*** Exercise input ***

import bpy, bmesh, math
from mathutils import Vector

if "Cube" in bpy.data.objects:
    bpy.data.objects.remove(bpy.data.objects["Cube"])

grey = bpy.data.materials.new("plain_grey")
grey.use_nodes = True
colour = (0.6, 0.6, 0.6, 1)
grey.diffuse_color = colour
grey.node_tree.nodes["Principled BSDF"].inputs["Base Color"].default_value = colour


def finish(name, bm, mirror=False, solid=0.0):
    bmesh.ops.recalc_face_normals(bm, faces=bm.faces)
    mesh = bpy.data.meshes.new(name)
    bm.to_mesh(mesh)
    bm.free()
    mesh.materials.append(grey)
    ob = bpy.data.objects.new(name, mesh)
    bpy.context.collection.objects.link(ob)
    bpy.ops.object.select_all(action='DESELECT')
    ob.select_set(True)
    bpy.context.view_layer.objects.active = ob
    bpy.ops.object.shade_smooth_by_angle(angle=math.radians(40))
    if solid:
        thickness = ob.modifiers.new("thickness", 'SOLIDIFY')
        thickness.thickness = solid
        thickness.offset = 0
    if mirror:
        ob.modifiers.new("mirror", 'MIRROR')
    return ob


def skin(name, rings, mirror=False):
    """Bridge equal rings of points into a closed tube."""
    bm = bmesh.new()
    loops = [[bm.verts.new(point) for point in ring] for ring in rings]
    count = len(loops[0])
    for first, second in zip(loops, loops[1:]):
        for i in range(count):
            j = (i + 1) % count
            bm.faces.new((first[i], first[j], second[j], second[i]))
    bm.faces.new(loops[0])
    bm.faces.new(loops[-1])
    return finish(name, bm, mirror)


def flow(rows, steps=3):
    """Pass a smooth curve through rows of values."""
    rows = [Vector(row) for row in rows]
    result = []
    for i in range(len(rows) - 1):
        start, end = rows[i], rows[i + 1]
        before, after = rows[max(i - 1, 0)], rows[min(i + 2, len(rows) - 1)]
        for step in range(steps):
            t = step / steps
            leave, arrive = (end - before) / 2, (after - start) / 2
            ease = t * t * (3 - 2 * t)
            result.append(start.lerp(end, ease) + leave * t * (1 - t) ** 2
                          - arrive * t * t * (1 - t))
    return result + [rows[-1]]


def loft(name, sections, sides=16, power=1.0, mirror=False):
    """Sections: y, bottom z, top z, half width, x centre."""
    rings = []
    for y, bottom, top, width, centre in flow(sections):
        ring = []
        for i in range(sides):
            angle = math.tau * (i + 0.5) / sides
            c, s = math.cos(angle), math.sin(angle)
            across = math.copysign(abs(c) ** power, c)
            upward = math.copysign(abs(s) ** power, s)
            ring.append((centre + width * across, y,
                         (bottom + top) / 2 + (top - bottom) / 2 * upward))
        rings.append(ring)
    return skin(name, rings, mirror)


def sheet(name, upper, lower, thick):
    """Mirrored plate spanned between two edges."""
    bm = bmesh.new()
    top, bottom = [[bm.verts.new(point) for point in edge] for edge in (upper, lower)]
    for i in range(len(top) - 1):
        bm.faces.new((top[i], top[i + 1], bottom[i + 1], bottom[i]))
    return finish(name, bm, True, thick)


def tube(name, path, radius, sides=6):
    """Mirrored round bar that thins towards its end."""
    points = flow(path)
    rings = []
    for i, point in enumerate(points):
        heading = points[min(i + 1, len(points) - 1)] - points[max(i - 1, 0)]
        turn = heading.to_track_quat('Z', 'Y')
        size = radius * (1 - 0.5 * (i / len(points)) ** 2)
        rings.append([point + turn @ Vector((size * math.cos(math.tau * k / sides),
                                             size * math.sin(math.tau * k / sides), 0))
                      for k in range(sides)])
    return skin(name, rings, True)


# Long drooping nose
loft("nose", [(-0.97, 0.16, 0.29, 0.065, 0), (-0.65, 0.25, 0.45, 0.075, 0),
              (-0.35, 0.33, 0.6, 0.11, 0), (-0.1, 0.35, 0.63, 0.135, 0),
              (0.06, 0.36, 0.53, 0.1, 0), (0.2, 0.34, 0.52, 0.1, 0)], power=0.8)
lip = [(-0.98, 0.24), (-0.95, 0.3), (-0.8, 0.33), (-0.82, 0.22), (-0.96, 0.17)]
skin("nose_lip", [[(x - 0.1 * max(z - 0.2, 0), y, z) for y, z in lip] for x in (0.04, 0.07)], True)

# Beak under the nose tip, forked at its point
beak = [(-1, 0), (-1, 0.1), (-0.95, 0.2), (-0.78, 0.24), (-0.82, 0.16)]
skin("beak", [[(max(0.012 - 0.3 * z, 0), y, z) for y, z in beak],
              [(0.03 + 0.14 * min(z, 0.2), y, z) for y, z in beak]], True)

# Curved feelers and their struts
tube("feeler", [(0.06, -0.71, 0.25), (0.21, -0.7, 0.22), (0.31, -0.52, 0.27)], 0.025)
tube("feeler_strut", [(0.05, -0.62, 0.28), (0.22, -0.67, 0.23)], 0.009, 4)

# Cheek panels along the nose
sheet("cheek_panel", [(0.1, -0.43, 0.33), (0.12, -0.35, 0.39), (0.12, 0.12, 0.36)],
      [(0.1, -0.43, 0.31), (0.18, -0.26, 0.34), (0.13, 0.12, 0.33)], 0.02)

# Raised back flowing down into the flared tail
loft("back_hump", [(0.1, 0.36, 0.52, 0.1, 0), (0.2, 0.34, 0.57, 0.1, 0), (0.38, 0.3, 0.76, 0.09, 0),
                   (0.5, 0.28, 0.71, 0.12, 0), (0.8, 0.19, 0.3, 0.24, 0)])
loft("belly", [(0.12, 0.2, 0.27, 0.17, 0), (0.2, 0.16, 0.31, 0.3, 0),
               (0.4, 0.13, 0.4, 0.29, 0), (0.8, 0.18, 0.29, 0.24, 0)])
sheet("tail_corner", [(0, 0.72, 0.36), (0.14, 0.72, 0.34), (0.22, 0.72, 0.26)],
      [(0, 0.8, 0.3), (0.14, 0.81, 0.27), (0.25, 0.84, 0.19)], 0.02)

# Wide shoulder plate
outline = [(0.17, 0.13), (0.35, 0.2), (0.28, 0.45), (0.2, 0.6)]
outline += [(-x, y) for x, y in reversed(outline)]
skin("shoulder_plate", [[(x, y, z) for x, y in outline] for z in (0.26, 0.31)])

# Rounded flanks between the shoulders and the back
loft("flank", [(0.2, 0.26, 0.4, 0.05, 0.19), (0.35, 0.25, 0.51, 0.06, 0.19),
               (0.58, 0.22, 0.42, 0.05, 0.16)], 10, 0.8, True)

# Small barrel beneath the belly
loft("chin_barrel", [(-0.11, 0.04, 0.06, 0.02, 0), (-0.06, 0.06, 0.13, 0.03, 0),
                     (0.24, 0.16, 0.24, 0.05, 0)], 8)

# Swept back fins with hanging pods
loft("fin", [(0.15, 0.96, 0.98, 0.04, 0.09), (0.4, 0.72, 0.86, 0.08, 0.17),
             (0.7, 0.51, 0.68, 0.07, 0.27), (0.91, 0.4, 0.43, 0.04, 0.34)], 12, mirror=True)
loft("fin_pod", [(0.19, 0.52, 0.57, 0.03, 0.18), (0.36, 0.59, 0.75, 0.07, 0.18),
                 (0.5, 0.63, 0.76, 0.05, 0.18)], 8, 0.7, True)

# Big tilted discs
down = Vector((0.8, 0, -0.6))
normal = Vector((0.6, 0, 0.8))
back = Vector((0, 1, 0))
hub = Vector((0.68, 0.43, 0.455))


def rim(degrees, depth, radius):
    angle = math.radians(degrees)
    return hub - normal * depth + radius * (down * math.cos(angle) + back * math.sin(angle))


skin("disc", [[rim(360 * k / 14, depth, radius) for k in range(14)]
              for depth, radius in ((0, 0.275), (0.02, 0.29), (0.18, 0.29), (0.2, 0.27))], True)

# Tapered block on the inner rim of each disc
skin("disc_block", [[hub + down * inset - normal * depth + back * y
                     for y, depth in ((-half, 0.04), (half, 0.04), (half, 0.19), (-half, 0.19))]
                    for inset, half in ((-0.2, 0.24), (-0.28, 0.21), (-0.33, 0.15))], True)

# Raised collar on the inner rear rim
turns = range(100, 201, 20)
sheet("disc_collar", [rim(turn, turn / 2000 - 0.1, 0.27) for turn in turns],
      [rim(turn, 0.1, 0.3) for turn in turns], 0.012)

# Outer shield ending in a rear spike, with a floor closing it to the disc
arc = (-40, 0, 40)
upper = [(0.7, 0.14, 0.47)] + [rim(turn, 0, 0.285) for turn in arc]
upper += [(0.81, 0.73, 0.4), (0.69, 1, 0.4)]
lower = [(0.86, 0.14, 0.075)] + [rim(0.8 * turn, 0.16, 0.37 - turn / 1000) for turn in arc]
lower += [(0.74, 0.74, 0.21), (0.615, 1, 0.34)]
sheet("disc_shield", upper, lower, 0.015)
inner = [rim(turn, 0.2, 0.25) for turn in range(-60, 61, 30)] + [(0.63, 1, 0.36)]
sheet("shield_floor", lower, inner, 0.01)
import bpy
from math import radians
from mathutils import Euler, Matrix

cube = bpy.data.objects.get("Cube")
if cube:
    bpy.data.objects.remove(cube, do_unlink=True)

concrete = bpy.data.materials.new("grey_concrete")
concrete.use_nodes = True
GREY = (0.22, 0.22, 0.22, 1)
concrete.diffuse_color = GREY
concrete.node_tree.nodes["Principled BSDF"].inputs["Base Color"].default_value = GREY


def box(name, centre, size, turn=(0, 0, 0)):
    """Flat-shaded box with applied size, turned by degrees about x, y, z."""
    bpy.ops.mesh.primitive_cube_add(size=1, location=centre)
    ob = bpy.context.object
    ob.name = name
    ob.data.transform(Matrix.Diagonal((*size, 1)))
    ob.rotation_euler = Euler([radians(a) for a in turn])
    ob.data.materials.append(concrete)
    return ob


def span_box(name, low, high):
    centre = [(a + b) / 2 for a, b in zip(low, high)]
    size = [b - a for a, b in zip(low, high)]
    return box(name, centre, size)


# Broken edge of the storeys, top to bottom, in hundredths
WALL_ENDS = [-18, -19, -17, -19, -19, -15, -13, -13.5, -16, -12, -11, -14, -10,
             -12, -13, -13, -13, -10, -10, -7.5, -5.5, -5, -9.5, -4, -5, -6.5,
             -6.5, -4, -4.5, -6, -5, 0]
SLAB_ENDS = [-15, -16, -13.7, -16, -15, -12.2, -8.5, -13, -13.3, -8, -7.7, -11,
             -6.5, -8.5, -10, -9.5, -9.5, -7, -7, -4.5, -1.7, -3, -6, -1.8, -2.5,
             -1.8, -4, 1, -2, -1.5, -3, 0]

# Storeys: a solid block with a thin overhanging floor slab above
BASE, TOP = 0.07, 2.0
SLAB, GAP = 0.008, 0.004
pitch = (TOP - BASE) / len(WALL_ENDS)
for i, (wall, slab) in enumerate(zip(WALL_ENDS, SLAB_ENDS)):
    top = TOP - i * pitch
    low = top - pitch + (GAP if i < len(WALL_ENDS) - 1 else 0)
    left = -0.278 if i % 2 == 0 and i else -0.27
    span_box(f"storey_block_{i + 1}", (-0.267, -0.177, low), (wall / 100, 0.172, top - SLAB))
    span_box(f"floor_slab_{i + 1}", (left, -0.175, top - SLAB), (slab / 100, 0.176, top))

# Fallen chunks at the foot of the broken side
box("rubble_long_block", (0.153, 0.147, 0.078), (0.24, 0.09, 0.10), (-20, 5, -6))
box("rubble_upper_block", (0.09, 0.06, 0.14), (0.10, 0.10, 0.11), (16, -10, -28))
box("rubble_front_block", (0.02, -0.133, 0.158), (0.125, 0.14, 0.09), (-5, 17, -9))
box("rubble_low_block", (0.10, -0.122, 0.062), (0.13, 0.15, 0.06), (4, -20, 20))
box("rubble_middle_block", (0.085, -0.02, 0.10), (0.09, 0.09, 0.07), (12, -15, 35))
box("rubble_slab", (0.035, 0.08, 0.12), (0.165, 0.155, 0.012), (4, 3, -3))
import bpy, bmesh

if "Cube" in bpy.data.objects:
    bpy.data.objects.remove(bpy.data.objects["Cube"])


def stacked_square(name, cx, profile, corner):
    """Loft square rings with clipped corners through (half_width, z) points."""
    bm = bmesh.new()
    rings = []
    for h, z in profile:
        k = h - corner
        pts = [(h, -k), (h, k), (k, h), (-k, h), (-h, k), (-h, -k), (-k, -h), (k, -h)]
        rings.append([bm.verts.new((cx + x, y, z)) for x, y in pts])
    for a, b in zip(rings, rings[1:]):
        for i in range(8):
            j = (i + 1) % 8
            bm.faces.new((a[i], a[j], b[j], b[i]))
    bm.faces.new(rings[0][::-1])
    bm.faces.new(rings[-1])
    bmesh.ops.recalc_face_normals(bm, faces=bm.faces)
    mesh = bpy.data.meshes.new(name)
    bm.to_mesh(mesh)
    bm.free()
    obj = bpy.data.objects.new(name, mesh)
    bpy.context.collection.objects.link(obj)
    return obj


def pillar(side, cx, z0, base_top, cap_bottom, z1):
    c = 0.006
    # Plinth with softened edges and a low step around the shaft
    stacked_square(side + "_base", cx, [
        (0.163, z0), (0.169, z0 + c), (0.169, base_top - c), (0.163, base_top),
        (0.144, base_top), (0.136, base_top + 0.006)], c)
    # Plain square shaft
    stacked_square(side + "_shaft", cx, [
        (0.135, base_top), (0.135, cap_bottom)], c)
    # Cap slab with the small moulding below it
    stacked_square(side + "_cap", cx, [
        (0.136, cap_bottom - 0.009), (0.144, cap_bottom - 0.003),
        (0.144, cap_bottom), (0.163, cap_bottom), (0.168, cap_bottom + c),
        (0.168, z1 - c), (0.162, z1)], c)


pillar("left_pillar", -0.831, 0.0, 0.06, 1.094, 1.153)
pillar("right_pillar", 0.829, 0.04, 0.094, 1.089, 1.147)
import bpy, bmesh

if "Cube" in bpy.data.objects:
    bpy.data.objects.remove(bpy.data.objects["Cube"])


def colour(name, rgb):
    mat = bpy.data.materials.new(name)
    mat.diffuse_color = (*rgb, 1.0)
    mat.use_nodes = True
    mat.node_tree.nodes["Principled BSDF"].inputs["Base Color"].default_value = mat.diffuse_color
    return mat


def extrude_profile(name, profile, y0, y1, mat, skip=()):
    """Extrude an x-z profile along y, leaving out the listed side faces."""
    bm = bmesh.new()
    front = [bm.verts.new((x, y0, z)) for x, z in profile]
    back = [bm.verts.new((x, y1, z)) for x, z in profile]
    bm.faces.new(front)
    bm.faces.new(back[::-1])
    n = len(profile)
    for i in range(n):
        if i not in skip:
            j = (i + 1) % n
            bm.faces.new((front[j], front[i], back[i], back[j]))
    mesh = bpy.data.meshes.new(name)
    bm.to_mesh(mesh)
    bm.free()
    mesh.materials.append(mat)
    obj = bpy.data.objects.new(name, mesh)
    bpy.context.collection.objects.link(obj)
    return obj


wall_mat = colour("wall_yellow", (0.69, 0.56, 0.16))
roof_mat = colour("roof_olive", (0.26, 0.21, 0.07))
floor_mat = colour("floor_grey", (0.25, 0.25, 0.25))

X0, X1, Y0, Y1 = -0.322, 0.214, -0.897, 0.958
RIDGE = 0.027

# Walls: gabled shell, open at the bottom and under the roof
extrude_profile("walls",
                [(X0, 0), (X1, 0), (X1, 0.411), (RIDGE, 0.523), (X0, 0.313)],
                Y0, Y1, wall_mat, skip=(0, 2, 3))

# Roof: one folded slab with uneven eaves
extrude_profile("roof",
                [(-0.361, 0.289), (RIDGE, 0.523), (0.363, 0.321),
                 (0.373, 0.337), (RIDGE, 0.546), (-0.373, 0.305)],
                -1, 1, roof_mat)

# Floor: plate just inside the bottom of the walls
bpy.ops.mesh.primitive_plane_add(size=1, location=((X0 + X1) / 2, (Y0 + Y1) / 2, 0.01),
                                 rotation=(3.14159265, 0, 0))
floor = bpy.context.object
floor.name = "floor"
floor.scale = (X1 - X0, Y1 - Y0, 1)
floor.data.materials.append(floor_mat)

***

Please output the exact lines of the records above, beginning with the first and stopping after the line that holds "grey.diffuse_color = colour", and nothing else.

import bpy, bmesh, math
from mathutils import Vector

if "Cube" in bpy.data.objects:
    bpy.data.objects.remove(bpy.data.objects["Cube"])

grey = bpy.data.materials.new("plain_grey")
grey.use_nodes = True
colour = (0.6, 0.6, 0.6, 1)
grey.diffuse_color = colour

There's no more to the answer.